> _Task to carry out_:
The job is to find each line in the entries holding the string "points" and copy that line.

> _Material for this exercise_:
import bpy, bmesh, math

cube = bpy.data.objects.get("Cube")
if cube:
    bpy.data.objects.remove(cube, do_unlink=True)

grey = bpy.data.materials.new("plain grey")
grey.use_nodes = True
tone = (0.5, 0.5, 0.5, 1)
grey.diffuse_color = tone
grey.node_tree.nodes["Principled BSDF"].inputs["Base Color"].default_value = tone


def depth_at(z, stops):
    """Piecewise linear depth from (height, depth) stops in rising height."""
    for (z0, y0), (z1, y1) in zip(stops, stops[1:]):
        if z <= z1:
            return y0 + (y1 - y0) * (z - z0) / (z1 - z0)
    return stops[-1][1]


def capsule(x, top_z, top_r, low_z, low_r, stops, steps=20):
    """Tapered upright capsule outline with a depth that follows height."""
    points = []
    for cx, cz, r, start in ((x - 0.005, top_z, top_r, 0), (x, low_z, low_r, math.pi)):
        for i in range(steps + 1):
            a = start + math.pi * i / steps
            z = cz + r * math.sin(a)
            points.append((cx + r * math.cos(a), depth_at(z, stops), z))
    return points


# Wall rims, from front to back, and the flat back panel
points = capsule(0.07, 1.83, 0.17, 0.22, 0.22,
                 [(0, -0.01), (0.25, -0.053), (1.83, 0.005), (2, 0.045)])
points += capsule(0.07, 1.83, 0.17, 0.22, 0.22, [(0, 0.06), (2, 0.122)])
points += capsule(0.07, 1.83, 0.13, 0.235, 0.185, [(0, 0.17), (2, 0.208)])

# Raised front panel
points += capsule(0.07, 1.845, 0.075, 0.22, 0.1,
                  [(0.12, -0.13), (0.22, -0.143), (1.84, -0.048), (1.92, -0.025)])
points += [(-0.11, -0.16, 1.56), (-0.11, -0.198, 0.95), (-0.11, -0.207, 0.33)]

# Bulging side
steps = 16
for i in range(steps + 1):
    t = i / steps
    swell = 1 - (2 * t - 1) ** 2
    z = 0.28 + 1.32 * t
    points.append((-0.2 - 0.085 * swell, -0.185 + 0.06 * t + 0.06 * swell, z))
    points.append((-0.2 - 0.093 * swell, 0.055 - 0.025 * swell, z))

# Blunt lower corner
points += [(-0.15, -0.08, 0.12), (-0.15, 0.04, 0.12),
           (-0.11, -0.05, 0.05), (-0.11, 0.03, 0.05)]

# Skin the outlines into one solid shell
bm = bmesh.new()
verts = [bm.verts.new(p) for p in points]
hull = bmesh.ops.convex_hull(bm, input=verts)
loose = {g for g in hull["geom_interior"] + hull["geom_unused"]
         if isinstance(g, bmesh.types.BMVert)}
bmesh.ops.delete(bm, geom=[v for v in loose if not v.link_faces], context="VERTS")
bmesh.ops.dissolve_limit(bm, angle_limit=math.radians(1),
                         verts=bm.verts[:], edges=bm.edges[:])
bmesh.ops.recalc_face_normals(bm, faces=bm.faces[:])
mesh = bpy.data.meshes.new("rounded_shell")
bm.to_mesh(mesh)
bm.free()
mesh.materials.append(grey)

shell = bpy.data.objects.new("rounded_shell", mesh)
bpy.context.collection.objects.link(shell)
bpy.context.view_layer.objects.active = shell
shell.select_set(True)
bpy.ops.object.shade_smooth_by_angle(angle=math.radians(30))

> _Result for this exercise_:
    points = []
            points.append((cx + r * math.cos(a), depth_at(z, stops), z))
    return points
points = capsule(0.07, 1.83, 0.17, 0.22, 0.22,
points += capsule(0.07, 1.83, 0.17, 0.22, 0.22, [(0, 0.06), (2, 0.122)])
points += capsule(0.07, 1.83, 0.13, 0.235, 0.185, [(0, 0.17), (2, 0.208)])
points += capsule(0.07, 1.845, 0.075, 0.22, 0.1,
points += [(-0.11, -0.16, 1.56), (-0.11, -0.198, 0.95), (-0.11, -0.207, 0.33)]
    points.append((-0.2 - 0.085 * swell, -0.185 + 0.06 * t + 0.06 * swell, z))
    points.append((-0.2 - 0.093 * swell, 0.055 - 0.025 * swell, z))
points += [(-0.15, -0.08, 0.12), (-0.15, 0.04, 0.12),
verts = [bm.verts.new(p) for p in points]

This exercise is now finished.